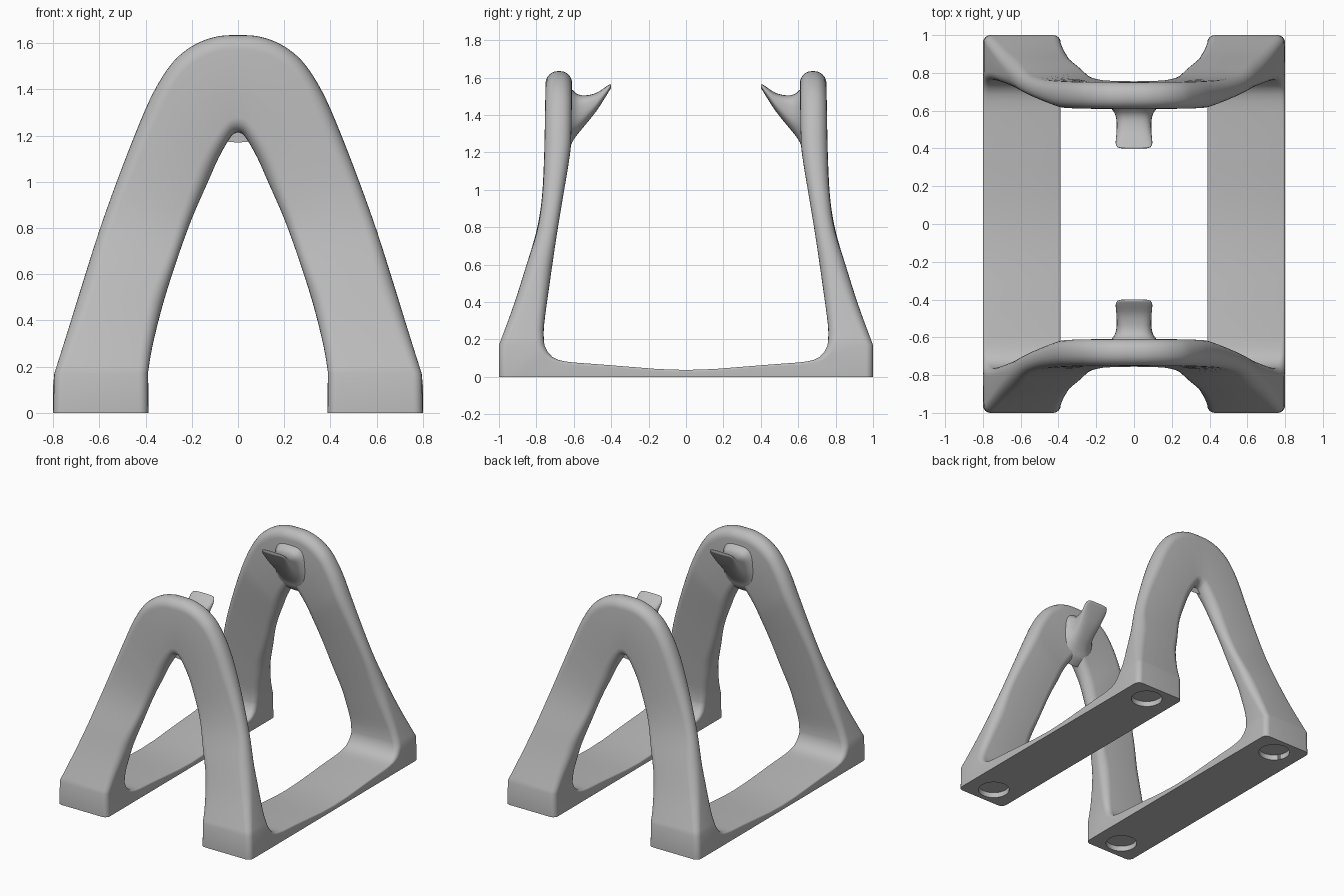
import bpy
import bmesh
import math
from mathutils import Vector

if "Cube" in bpy.data.objects:
    bpy.data.objects.remove(bpy.data.objects["Cube"], do_unlink=True)

grey = bpy.data.materials.new("plain_grey")
grey.use_nodes = True
colour = (0.5, 0.5, 0.5, 1)
grey.diffuse_color = colour
grey.node_tree.nodes["Principled BSDF"].inputs["Base Color"].default_value = colour


def smooth(rows, steps):
    """Catmull-Rom interpolation through rows of any width."""
    out = []
    for i in range(len(rows) - 1):
        a, b, c, d = (rows[min(max(i + k, 0), len(rows) - 1)] for k in (-1, 0, 1, 2))
        for s in range(steps):
            t = s / steps
            out.append([q + t / 2 * (r - p + t * (2 * p - 5 * q + 4 * r - w
                        + t * (3 * (q - r) + w - p))) for p, q, r, w in zip(a, b, c, d)])
    return out + [list(rows[-1])]


def lookup(table, z):
    """Read y at height z from a dense table."""
    for (z0, y0), (z1, y1) in zip(table, table[1:]):
        if z <= z1:
            return y0 + (y1 - y0) * max(0, z - z0) / (z1 - z0)
    return table[-1][1]


def loft(name, rings, closed):
    bm = bmesh.new()
    loops = [[bm.verts.new(p) for p in ring] for ring in rings]
    n = len(loops[0])
    pairs = list(zip(loops, loops[1:])) + ([(loops[-1], loops[0])] if closed else [])
    for a, b in pairs:
        for k in range(n):
            bm.faces.new((a[k], a[(k + 1) % n], b[(k + 1) % n], b[k]))
    if not closed:
        bm.faces.new(loops[0])
        bm.faces.new(loops[-1])
    bmesh.ops.remove_doubles(bm, verts=bm.verts, dist=1e-5)
    bmesh.ops.recalc_face_normals(bm, faces=bm.faces)
    mesh = bpy.data.meshes.new(name)
    bm.to_mesh(mesh)
    bm.free()
    obj = bpy.data.objects.new(name, mesh)
    bpy.context.collection.objects.link(obj)
    mesh.materials.append(grey)
    return obj


def finish(obj, angle):
    bpy.ops.object.select_all(action="DESELECT")
    obj.select_set(True)
    bpy.context.view_layer.objects.active = obj
    for mod in list(obj.modifiers):
        bpy.ops.object.modifier_apply(modifier=mod.name)
    bpy.ops.object.shade_smooth_by_angle(angle=math.radians(angle))


ARC = 6


def section(corners, r_out, r_in, flat=False):
    """Rounded four-cornered section; flat keeps the outer rounding level."""
    pts = []
    radii = (r_out, r_out, r_in, r_in)
    for k in range(4):
        p = corners[k]
        back = (corners[k - 1] - p).normalized()
        ahead = (corners[(k + 1) % 4] - p).normalized()
        if flat and k == 0:
            back = Vector((0, 1, 0))
        if flat and k == 1:
            ahead = Vector((0, 1, 0))
        for s in range(ARC + 1):
            a = math.pi / 2 * s / ARC
            pts.append(p + radii[k] * (back * (1 - math.sin(a)) + ahead * (1 - math.cos(a))))
    return pts


# Arch: outer x, z and inner x, z from the crown down to the foot
contour = [(0, 1.635, 0, 1.215), (.08, 1.631, .02, 1.208), (.165, 1.605, .035, 1.19),
           (.24, 1.558, .05, 1.165), (.3, 1.495, .07, 1.13), (.37, 1.38, .095, 1.08),
           (.44, 1.22, .13, 1), (.525, 1, .2, .84), (.6, .79, .265, .66),
           (.67, .57, .325, .47), (.735, .36, .37, .29), (.795, .17, .39, .17)]
outer_face = smooth([(.17, -1), (.4, -.915), (.6, -.853), (.8, -.79), (1, -.765),
                     (1.2, -.757), (1.64, -.75)], 6)
inner_face = smooth([(.17, -.757), (.25, -.762), (.4, -.743), (.8, -.685),
                     (1.2, -.618), (1.35, -.608), (1.64, -.608)], 6)

quarter = []
for xo, zo, xi, zi in smooth(contour, 4):
    corners = [Vector((xo, lookup(outer_face, zo), zo)), Vector((xi, lookup(outer_face, zi), zi)),
               Vector((xi, lookup(inner_face, zi), zi)), Vector((xo, lookup(inner_face, zo), zo))]
    cap = .04 + .03 * min(1, (zo - .17) / .5)
    r_a = min(cap, .46 * (corners[0] - corners[3]).length)
    quarter.append(section(corners, r_a, r_a))

# Foot and rail: bottom y, top y, top z, outer radius, top radius
rail = [(-1, -.74, .135, .04, .035), (-.96, -.715, .107, 0, .03), (-.9, -.685, .092, 0, .025),
        (-.8, -.65, .083, 0, .02), (-.62, -.6, .077, 0, .015), (-.45, -.45, .066, 0, .012),
        (-.3, -.3, .054, 0, .012), (-.15, -.15, .042, 0, .012), (0, 0, .037, 0, .012)]
for yb, yt, zt, ro, ri in rail:
    corners = [Vector((.8, yb, 0)), Vector((.388, yb, 0)),
               Vector((.388, yt, zt)), Vector((.8, yt, zt))]
    quarter.append(section(corners, ro, ri, flat=True))


def mirrored(rings, axis):
    flip = Vector([-1 if k == axis else 1 for k in range(3)])
    return [[p * flip for p in ring] for ring in reversed(rings)]


half = quarter + mirrored(quarter[:-1], 1)
frame = loft("stand_frame", half + mirrored(half[1:-1], 0), True)

# Round recesses under the four feet
cutters = []
for sx in (-1, 1):
    for sy in (-1, 1):
        bpy.ops.mesh.primitive_cylinder_add(vertices=40, radius=.11, depth=.08,
                                            location=(sx * .595, sy * .85, 0))
        cutter = bpy.context.object
        cutter.name = "foot_recess_cutter"
        cutter.hide_render = True
        cutter.data.materials.append(grey)
        cut = frame.modifiers.new("foot_recess", "BOOLEAN")
        cut.operation = "DIFFERENCE"
        cut.solver = "EXACT"
        cut.object = cutter
        cutters.append(cutter)
finish(frame, 40)
for cutter in cutters:
    bpy.data.objects.remove(cutter, do_unlink=True)

# Hooks on the inner faces: y, half width, top z, bottom z
hook = [(-.68, .15, 1.57, 1.17), (-.63, .135, 1.555, 1.21), (-.608, .118, 1.535, 1.255),
        (-.58, .1, 1.512, 1.297), (-.54, .092, 1.505, 1.345), (-.48, .093, 1.518, 1.42),
        (-.43, .097, 1.55, 1.497), (-.41, .09, 1.563, 1.53), (-.402, .075, 1.563, 1.543),
        (-.4, .05, 1.56, 1.55)]
SIDES = 32


def hook_ring(y, w, top, bottom, side):
    ring = []
    for k in range(SIDES):
        a = 2 * math.pi * k / SIDES
        c, s = math.cos(a), math.sin(a)
        power = .6 if s > 0 else .8
        x = w * math.copysign(abs(c) ** power, c)
        z = (top + bottom) / 2 + (top - bottom) / 2 * math.copysign(abs(s) ** power, s)
        ring.append(Vector((x, y * side, z)))
    return ring


for name, side in (("front_hook", 1), ("back_hook", -1)):
    finish(loft(name, [hook_ring(*row, side) for row in smooth(hook, 3)], False), 50)
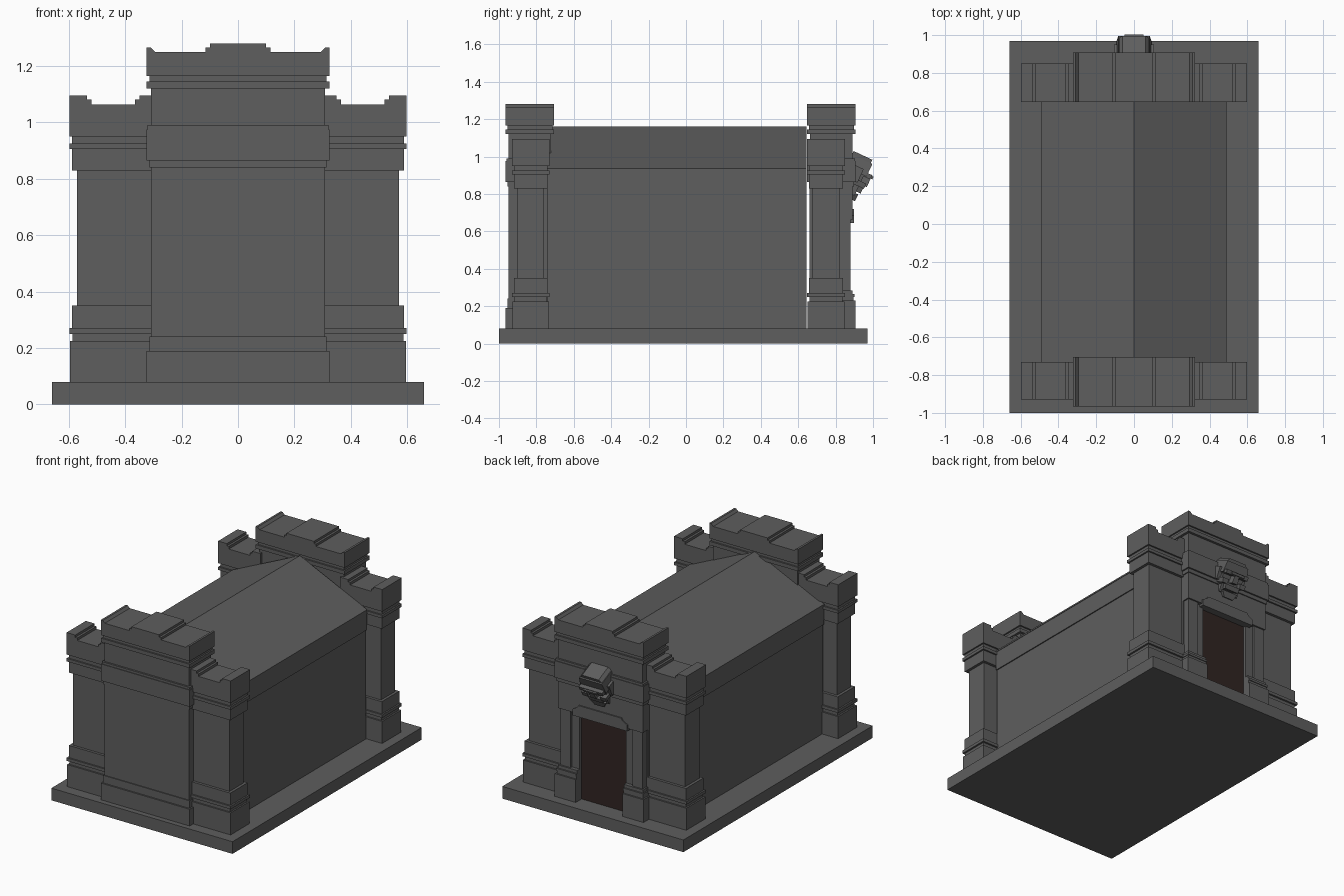
import bpy, bmesh, math
from mathutils import Matrix, Vector


def material(name, rgb):
    m = bpy.data.materials.new(name)
    m.diffuse_color = (*rgb, 1)
    return m


STONE = material("grey stone", (0.112, 0.112, 0.112))
DOOR = material("dark brown door", (0.030, 0.018, 0.016))


def box(bm, x0, x1, y0, y1, z0, z1, taper=1.0):
    """Box; taper scales the width of its bottom face."""
    cx = (x0 + x1) / 2
    vs = []
    for z, t in ((z0, taper), (z1, 1.0)):
        for x, y in ((x0, y0), (x1, y0), (x1, y1), (x0, y1)):
            vs.append(bm.verts.new((cx + (x - cx) * t, y, z)))
    for f in ((3, 2, 1, 0), (4, 5, 6, 7), (0, 1, 5, 4), (1, 2, 6, 5), (2, 3, 7, 6), (3, 0, 4, 7)):
        bm.faces.new([vs[i] for i in f])


def prism(bm, pts, y0, y1):
    """Extrude an (x, z) outline along y."""
    a = [bm.verts.new((x, y0, z)) for x, z in pts]
    b = [bm.verts.new((x, y1, z)) for x, z in pts]
    bm.faces.new(a)
    bm.faces.new(b[::-1])
    n = len(pts)
    for i in range(n):
        bm.faces.new((a[i], b[i], b[(i + 1) % n], a[(i + 1) % n]))


def finish(name, bm, mat=STONE):
    bmesh.ops.recalc_face_normals(bm, faces=bm.faces)
    me = bpy.data.meshes.new(name)
    bm.to_mesh(me)
    bm.free()
    me.materials.append(mat)
    ob = bpy.data.objects.new(name, me)
    bpy.context.collection.objects.link(ob)
    return ob


# Floor slab
bm = bmesh.new()
box(bm, -0.66, 0.66, -1.0, 0.97, 0, 0.08)
finish("floor_slab", bm)

# Long chamber: walls, frieze and gabled roof
bm = bmesh.new()
box(bm, -0.48, 0.48, -0.74, 0.645, 0.08, 0.80)
box(bm, -0.487, 0.487, -0.74, 0.645, 0.80, 0.925)
finish("chamber_walls", bm)
bm = bmesh.new()
prism(bm, [(-0.49, 0.925), (0.49, 0.925), (0.49, 0.935), (0, 1.16), (-0.49, 0.935)], -0.74, 0.645)
finish("gabled_roof", bm)

# Stacked tiers: bottom, top, inset from the widest outline
PIER = [(0.08, 0.225, 0.002), (0.225, 0.25, 0.012), (0.25, 0.27, 0.0), (0.27, 0.35, 0.01),
        (0.35, 0.83, 0.028), (0.83, 0.905, 0.01), (0.905, 0.925, 0.0), (0.925, 0.95, 0.01)]
BLOCK_LOW = [(0.08, 0.19, 0.0), (0.19, 0.24, 0.01), (0.24, 0.84, 0.016)]
BLOCK_HIGH = [(0.84, 0.865, 0.01), (0.865, 0.975, 0.0), (0.975, 0.99, 0.004), (0.99, 1.12, 0.016),
              (1.12, 1.145, 0.0), (1.145, 1.165, 0.01)]


def pier(name, s, y0, y1):
    bm = bmesh.new()
    for z0, z1, d in PIER:
        xs = sorted((s * 0.29, s * (0.598 - d)))
        box(bm, *xs, y0 + d, y1 - d, z0, z1)
    crown = [(0.29, 0.95), (0.598, 0.95), (0.598, 1.095), (0.535, 1.095), (0.535, 1.08),
             (0.52, 1.08), (0.52, 1.063), (0.365, 1.063), (0.365, 1.08), (0.35, 1.08),
             (0.35, 1.095), (0.29, 1.095)]
    prism(bm, [(s * x, z) for x, z in crown], y0, y1)
    finish(name, bm)


def block(name, tiers, y0, y1):
    bm = bmesh.new()
    for z0, z1, d in tiers:
        box(bm, d - 0.324, 0.324 - d, y0 + d, y1 - d, z0, z1)
    half = [(0.324, 1.165), (0.324, 1.265), (0.31, 1.265), (0.295, 1.25), (0.115, 1.25),
            (0.115, 1.265), (0.10, 1.265), (0.10, 1.28)]
    prism(bm, half + [(-x, z) for x, z in half[::-1]], y0, y1)
    finish(name, bm)


for s, side in ((-1, "left"), (1, "right")):
    pier("front_pier_" + side, s, -0.93, -0.73)
    pier("back_pier_" + side, s, 0.647, 0.85)
block("front_block", BLOCK_LOW + BLOCK_HIGH, -0.965, -0.705)
block("back_block_upper", BLOCK_HIGH, 0.647, 0.907)

# Back block below the cornice: core wall, lintel, door jambs with plinths
bm = bmesh.new()
box(bm, -0.308, 0.308, 0.66, 0.835, 0.08, 0.84)
box(bm, -0.308, 0.308, 0.835, 0.89, 0.66, 0.84)
finish("back_wall", bm)
for s, side in ((-1, "left"), (1, "right")):
    bm = bmesh.new()
    for xa, xb, y, z0, z1 in ((0.17, 0.324, 0.905, 0.08, 0.23), (0.17, 0.314, 0.895, 0.23, 0.25),
                              (0.17, 0.318, 0.90, 0.25, 0.265), (0.17, 0.31, 0.89, 0.265, 0.285),
                              (0.17, 0.225, 0.865, 0.285, 0.66), (0.225, 0.30, 0.88, 0.285, 0.66)):
        box(bm, *sorted((s * xa, s * xb)), 0.83, y, z0, z1)
    finish("door_jamb_" + side, bm)

# Door hood with clipped corners
bm = bmesh.new()
half = [(0.17, 0.645), (0.20, 0.645), (0.20, 0.685), (0.165, 0.705), (0.155, 0.72)]
prism(bm, half[1:] + [(-x, z) for x, z in half[:0:-1]], 0.85, 0.898)
finish("door_hood", bm)

# Door
bm = bmesh.new()
box(bm, -0.17, 0.17, 0.835, 0.844, 0.08, 0.66)
finish("door", bm, DOOR)

# Carved skull above the door, tilted to look down
bm = bmesh.new()
box(bm, -0.082, 0.082, -0.06, 0.06, 0.02, 0.095, 1.15)     # cranium
box(bm, -0.06, 0.06, -0.06, 0.05, 0.095, 0.115, 1.3)       # crown
box(bm, -0.085, 0.085, 0.0, 0.085, 0.015, 0.04)            # brow
box(bm, -0.05, 0.05, 0.05, 0.095, 0.02, 0.036)             # brow ridge
box(bm, -0.08, 0.08, -0.06, 0.045, -0.05, 0.02, 0.9)       # eye level
box(bm, -0.015, 0.015, 0.03, 0.085, -0.03, 0.02, 1.5)      # nose
box(bm, -0.055, 0.055, -0.03, 0.07, -0.075, -0.045, 0.9)   # upper jaw
box(bm, -0.058, 0.058, -0.01, 0.06, -0.125, -0.085, 0.6)   # chin
for s in (-1, 1):
    box(bm, *sorted((s * 0.045, s * 0.09)), -0.05, 0.075, -0.045, -0.015, 0.8)   # cheek
    box(bm, *sorted((s * 0.08, s * 0.105)), -0.06, 0.03, -0.03, 0.05)            # temple
    box(bm, *sorted((s * 0.045, s * 0.07)), -0.02, 0.045, -0.10, -0.05)          # jaw side
bm.transform(Matrix.Translation(Vector((0, 0.902, 0.90))) @ Matrix.Rotation(math.radians(-25), 4, 'X'))
finish("skull_ornament", bm)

= = = = =

Your assignment - Would you please copy exactly the part of the entries above that begins at the line containing "t = s / steps" and ends at the line containing "n = len(loops[0])", both lines included?

Result -
            t = s / steps
            out.append([q + t / 2 * (r - p + t * (2 * p - 5 * q + 4 * r - w
                        + t * (3 * (q - r) + w - p))) for p, q, r, w in zip(a, b, c, d)])
    return out + [list(rows[-1])]


def lookup(table, z):
    """Read y at height z from a dense table."""
    for (z0, y0), (z1, y1) in zip(table, table[1:]):
        if z <= z1:
            return y0 + (y1 - y0) * max(0, z - z0) / (z1 - z0)
    return table[-1][1]


def loft(name, rings, closed):
    bm = bmesh.new()
    loops = [[bm.verts.new(p) for p in ring] for ring in rings]
    n = len(loops[0])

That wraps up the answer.